● WHAT YOU SHOULD DO: From the line containing "x = px * sx" to the end of the records below, output each line exactly; include both ends and nothing else.

● MATERIAL PROVIDED:
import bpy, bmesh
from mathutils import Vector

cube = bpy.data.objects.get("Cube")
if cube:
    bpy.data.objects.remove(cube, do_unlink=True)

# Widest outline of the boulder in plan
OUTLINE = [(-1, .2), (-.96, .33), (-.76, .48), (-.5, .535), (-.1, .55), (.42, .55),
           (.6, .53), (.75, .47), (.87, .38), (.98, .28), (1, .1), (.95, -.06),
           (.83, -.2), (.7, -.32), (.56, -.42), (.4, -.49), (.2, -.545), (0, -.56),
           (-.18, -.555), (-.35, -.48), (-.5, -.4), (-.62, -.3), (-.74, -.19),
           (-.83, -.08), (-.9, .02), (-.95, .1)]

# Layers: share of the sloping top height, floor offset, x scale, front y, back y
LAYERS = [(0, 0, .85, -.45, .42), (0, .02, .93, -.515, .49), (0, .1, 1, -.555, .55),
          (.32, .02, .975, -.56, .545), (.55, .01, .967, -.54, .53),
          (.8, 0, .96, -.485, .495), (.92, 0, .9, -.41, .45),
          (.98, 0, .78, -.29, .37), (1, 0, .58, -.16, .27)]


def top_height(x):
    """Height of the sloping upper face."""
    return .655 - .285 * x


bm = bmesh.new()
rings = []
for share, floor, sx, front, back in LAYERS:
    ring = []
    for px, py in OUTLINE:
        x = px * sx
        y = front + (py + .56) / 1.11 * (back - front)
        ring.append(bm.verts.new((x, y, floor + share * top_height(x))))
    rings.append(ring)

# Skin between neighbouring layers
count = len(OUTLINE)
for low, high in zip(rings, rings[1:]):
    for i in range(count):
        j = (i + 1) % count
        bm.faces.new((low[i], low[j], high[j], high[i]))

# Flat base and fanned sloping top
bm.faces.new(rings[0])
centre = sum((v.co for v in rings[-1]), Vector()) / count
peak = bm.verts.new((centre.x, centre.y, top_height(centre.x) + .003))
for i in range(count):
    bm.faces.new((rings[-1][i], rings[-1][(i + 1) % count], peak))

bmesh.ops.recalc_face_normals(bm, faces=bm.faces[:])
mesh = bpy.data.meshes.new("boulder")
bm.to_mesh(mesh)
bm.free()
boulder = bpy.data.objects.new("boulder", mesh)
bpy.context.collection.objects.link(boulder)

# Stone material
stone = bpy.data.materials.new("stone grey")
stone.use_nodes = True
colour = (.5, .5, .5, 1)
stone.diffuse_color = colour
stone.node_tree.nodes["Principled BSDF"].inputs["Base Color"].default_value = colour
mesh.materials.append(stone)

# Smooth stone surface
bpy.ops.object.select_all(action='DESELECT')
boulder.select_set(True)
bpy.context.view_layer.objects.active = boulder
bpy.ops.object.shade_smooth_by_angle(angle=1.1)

● ANSWER TO THIS PROBLEM:
        x = px * sx
        y = front + (py + .56) / 1.11 * (back - front)
        ring.append(bm.verts.new((x, y, floor + share * top_height(x))))
    rings.append(ring)

# Skin between neighbouring layers
count = len(OUTLINE)
for low, high in zip(rings, rings[1:]):
    for i in range(count):
        j = (i + 1) % count
        bm.faces.new((low[i], low[j], high[j], high[i]))

# Flat base and fanned sloping top
bm.faces.new(rings[0])
centre = sum((v.co for v in rings[-1]), Vector()) / count
peak = bm.verts.new((centre.x, centre.y, top_height(centre.x) + .003))
for i in range(count):
    bm.faces.new((rings[-1][i], rings[-1][(i + 1) % count], peak))

bmesh.ops.recalc_face_normals(bm, faces=bm.faces[:])
mesh = bpy.data.meshes.new("boulder")
bm.to_mesh(mesh)
bm.free()
boulder = bpy.data.objects.new("boulder", mesh)
bpy.context.collection.objects.link(boulder)

# Stone material
stone = bpy.data.materials.new("stone grey")
stone.use_nodes = True
colour = (.5, .5, .5, 1)
stone.diffuse_color = colour
stone.node_tree.nodes["Principled BSDF"].inputs["Base Color"].default_value = colour
mesh.materials.append(stone)

# Smooth stone surface
bpy.ops.object.select_all(action='DESELECT')
boulder.select_set(True)
bpy.context.view_layer.objects.active = boulder
bpy.ops.object.shade_smooth_by_angle(angle=1.1)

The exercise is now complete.